One of the world's leading providers of single-use surgical and wound care products and services to the health care sector, Mölnlycke, has drastically reduced process time, rework, scrap and inspection time by using SPC software.
With 6,200 employees working in nineteen offices across Europe, the Middle-East and Africa; two offices in North America; and four offices in the Asia Pacific region, Mölnlycke is truly a global brand. Plant locations include Belgium, the Czech Republic, Finland, France, Malaysia, Thailand, and the UK, where the Oldham site produces Mölnlycke wound care products.
The Mölnlycke plant based in Waremm, (Belgium, were keen to adopt the best practice policies of FDA’s PAT (Process analytical technology). This voluntary best practice framework promotes the use of innovative development, manufacturing and quality assurance methods and offers approaches to ensure safety and quality assurance regulatory requirements are satisfies in addition to driving improvements in productivity and efficiency.
Conventional medical device manufacturing is generally accomplished using batch processing with testing conducted on collected samples to evaluate quality. PAT methods are founded on the principle that quality cannot be tested ‘into’ products and must be ‘built in’ through robust manufacturing or preferably by design. The goal of PAT is to enhance understanding and control the manufacturing process by answering the questions:
• What are the effects of product components on quality?
• What sources of variability are critical?
• How does the process manage variability?
The key step for enhancing process understanding is the collection and analysis of data and whilst products and process have always been checked, the data is often not analysed effectively, nor is it immediate, meaning that this approach is of little use for controlling processes.
Mölnlycke decided to implement a system for collecting shopfloor information in real time, and quickly realised that their choice of system was crucial, as it would need to satisfy not only their internal needs but also the stringent requirements of FDA 21, part 11, ISO 2859 and ISO 3951 which are necessary for electronic collection and the retention of production data.

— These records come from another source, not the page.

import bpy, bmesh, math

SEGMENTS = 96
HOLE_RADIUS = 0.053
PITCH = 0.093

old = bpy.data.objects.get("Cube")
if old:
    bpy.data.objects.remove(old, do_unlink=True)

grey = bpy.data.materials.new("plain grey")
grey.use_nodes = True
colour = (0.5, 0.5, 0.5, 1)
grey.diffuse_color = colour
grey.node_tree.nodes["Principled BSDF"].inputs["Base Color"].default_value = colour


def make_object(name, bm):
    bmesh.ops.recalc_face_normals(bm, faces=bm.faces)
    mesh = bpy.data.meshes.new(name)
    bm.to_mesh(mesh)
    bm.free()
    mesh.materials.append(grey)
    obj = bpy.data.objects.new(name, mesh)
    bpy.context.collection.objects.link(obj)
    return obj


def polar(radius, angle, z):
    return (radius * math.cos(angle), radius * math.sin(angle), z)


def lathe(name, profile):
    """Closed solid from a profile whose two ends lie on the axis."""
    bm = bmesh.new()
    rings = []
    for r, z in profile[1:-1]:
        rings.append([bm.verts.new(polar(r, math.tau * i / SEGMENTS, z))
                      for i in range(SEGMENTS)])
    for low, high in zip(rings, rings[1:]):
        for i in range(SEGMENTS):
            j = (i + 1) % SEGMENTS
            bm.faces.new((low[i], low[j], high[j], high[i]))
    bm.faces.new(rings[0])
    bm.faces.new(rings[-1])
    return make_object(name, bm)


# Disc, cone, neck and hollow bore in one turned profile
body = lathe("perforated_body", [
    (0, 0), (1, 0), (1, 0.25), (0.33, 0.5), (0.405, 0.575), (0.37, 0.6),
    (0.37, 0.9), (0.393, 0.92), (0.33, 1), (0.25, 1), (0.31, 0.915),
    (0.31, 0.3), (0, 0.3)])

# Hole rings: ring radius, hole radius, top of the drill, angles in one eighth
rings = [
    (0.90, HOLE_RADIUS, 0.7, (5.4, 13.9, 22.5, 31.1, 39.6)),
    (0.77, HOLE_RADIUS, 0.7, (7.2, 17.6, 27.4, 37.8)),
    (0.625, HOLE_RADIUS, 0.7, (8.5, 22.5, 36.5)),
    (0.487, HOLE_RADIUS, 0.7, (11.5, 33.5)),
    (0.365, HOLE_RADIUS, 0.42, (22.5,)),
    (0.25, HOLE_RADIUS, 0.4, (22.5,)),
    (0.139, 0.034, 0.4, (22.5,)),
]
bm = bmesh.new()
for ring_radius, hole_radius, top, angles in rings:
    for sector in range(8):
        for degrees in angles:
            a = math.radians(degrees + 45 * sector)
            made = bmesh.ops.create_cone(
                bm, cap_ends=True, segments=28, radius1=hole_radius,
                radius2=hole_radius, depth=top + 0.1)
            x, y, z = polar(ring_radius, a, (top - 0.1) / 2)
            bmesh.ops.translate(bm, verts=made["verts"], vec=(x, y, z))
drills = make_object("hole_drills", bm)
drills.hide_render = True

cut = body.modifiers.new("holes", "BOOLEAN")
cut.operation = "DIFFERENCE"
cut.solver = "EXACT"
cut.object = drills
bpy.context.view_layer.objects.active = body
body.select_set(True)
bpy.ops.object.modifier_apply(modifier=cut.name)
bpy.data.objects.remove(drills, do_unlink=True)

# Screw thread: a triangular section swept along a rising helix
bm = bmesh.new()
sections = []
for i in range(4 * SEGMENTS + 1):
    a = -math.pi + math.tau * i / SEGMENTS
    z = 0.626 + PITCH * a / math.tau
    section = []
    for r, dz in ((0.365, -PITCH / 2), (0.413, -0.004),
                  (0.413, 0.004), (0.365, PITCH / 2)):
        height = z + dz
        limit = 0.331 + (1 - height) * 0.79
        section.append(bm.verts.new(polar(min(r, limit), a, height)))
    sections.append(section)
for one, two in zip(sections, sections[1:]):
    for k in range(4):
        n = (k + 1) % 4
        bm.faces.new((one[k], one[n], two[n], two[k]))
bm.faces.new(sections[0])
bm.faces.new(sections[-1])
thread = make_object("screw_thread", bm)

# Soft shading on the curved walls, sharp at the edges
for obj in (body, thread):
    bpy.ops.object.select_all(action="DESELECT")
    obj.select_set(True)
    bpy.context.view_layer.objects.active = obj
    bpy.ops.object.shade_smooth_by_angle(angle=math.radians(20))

Infodream’s SPC Vision system was selected and has now been deployed in all areas of the manufacturing facility. Data is collected from a combination of line-side manual inspections and automated inspection equipment. The user friendly nature of the software has really been appreciated by the shopfloor as Jacques MARIN, senior, Mölnlycke Health Care, Waremme, Belgium. explains: “Simple electronic work instructions now replace the old paper based system. In addition to removing the paperwork and associated administration, the new SPC Vision method has the added benefit of eradicating the age-old problem of shop floor document control”.
The information is analysed and immediate reports made, allowing real time quality assurance and product & process validation. This means that products can be released faster due to validation at the point of manufacture rather than through final inspection in an offline laboratory. The advanced statistical process control features of the software allow Mölnlycke to control their processes far more pro-actively, thus managing process variation to avoid rejects.

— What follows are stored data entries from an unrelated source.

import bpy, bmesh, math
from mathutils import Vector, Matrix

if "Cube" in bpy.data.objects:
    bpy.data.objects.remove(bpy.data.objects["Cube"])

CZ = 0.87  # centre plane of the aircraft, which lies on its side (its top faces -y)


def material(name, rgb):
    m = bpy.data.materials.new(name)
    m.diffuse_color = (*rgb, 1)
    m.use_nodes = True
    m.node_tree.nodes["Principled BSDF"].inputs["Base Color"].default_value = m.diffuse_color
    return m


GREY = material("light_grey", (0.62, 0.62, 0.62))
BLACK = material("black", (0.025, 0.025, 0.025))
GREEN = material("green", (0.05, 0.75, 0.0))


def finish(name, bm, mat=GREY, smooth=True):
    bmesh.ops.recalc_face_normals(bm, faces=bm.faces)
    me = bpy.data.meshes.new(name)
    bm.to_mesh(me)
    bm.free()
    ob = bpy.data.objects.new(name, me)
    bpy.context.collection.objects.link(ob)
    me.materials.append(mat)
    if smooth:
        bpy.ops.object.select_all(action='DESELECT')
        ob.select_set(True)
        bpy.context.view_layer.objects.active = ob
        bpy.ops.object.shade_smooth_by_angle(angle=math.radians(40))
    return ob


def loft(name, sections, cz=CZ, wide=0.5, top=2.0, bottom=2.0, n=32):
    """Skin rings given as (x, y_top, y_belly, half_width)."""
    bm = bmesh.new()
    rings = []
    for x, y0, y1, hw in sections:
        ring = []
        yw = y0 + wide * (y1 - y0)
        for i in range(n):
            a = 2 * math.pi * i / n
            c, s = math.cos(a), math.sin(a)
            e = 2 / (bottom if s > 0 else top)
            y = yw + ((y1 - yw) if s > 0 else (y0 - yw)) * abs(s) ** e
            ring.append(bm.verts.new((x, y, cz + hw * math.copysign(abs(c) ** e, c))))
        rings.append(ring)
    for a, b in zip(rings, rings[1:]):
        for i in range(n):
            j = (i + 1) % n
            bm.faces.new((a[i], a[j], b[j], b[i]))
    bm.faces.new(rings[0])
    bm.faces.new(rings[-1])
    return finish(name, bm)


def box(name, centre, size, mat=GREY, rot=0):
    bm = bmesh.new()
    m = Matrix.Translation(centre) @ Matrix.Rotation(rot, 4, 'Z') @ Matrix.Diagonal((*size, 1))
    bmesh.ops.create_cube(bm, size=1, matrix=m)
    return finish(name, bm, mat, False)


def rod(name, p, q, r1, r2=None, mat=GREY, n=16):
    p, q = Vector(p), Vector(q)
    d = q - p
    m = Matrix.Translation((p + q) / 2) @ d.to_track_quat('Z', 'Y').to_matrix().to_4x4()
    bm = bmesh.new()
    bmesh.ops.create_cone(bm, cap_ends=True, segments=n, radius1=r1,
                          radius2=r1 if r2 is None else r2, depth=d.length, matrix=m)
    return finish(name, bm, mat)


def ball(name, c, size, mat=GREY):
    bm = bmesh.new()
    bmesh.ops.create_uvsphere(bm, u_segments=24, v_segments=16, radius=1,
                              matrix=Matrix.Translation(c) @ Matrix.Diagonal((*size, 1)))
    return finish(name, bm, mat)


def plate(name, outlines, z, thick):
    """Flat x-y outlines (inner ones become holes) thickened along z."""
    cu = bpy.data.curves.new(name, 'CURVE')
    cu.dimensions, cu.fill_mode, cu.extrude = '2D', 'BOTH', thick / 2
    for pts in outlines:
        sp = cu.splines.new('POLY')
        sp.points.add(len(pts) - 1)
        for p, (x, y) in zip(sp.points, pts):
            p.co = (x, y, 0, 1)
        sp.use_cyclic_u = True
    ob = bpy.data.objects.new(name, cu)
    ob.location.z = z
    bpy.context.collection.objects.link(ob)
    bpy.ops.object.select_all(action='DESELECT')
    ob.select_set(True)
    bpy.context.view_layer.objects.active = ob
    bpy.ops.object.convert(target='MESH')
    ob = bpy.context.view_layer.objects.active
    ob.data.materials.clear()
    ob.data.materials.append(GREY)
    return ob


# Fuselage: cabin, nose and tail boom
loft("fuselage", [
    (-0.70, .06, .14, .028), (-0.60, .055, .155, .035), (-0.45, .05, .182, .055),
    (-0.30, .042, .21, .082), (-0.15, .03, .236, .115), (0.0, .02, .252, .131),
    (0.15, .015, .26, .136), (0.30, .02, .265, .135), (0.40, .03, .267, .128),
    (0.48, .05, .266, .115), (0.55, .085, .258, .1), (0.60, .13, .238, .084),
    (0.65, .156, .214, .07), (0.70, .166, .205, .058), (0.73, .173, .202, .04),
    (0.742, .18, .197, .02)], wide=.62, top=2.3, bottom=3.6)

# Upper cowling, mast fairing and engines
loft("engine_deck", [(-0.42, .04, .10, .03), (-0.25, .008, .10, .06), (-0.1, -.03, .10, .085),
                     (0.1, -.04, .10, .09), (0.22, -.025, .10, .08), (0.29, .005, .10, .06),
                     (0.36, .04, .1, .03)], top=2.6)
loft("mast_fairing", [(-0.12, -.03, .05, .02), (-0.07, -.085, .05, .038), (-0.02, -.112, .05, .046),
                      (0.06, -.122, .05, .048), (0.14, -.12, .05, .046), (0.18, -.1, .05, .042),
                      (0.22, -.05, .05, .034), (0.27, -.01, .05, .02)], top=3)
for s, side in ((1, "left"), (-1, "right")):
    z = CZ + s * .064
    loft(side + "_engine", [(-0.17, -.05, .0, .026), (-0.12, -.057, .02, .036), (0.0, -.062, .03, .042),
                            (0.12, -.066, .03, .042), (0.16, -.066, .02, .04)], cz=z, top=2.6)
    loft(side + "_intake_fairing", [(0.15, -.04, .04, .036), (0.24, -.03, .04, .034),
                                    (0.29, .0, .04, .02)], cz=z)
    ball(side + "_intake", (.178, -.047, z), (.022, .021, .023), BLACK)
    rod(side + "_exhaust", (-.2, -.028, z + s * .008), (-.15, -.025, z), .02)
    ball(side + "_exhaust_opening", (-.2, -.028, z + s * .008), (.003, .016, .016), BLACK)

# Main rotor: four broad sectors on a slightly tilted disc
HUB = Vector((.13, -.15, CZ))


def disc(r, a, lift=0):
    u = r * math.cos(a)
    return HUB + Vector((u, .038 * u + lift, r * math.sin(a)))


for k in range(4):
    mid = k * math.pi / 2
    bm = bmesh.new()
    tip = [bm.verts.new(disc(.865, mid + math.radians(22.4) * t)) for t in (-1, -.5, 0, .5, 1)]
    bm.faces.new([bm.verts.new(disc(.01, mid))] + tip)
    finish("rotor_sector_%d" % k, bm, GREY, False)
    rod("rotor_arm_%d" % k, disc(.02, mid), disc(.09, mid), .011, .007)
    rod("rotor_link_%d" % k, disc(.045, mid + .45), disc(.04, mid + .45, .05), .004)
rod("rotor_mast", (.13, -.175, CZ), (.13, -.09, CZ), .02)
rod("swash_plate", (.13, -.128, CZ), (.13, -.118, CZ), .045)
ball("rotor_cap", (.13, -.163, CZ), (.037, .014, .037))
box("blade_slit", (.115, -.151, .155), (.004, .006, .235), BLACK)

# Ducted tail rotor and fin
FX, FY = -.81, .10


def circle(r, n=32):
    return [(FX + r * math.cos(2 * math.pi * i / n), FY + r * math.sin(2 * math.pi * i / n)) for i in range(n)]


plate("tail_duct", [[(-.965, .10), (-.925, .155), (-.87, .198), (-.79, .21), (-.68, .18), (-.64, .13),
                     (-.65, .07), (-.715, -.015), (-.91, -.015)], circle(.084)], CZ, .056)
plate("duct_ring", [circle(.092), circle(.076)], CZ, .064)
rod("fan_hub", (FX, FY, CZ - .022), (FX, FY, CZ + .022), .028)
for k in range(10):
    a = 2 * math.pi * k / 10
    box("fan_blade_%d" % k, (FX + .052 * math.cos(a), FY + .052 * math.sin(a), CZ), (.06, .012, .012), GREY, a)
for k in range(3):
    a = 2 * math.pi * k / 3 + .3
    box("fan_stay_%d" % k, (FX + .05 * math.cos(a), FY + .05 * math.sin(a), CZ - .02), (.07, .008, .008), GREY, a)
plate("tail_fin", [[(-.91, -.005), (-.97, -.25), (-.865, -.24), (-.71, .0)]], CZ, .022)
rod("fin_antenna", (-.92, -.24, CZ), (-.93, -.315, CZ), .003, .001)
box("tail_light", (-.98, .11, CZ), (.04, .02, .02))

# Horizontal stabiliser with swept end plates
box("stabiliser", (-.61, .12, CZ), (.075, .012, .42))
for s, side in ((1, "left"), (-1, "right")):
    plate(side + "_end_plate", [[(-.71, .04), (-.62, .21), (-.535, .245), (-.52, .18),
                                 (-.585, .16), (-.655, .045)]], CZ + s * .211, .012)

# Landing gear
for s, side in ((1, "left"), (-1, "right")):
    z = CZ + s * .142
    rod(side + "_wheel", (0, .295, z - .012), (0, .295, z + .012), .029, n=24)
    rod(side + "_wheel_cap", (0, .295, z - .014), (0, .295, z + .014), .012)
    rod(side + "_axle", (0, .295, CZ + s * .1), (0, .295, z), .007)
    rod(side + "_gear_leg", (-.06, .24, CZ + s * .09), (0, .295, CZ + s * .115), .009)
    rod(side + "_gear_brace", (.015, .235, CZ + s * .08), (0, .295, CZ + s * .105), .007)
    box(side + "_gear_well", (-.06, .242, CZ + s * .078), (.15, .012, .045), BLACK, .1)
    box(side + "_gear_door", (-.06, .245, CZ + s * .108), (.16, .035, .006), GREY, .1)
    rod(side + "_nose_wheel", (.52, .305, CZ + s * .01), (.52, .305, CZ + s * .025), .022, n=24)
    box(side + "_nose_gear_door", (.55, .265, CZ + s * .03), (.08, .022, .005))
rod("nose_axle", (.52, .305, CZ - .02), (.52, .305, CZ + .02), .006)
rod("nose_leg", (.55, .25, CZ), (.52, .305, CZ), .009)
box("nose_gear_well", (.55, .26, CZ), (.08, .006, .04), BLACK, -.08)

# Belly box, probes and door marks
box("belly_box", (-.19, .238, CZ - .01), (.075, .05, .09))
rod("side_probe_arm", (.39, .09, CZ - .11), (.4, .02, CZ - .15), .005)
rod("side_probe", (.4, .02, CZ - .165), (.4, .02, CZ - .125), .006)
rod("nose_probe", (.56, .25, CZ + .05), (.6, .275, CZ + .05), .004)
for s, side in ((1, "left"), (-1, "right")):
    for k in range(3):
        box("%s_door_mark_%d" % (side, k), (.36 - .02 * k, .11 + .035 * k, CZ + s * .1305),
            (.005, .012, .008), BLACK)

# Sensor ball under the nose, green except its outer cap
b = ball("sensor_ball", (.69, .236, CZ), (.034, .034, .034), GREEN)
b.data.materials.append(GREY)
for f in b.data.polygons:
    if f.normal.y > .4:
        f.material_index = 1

“Since implementing SPC Vision we have seen a significant reduction in scrap and re-processing which has noticeably improved the efficiency of the manufacturing process,” says Mr. Marin.
With increased process capability and robust process control Mölnlycke can now take full advantage of the methods promoted by PAT and are able to reduce the quantity of inspection through a risk based data driven approach described by ISO2859. SPC Vision provides this functionality with a ‘reception control’ module which actively determines batch sampling quantity, pass criteria and sampling frequency. This has resulted in a significant reduction in process time.l
Readers can meet Infodream Ltd at the Medtec exhibition, Stand 1974, NEC, Birmingham, 27th-28th April 2010.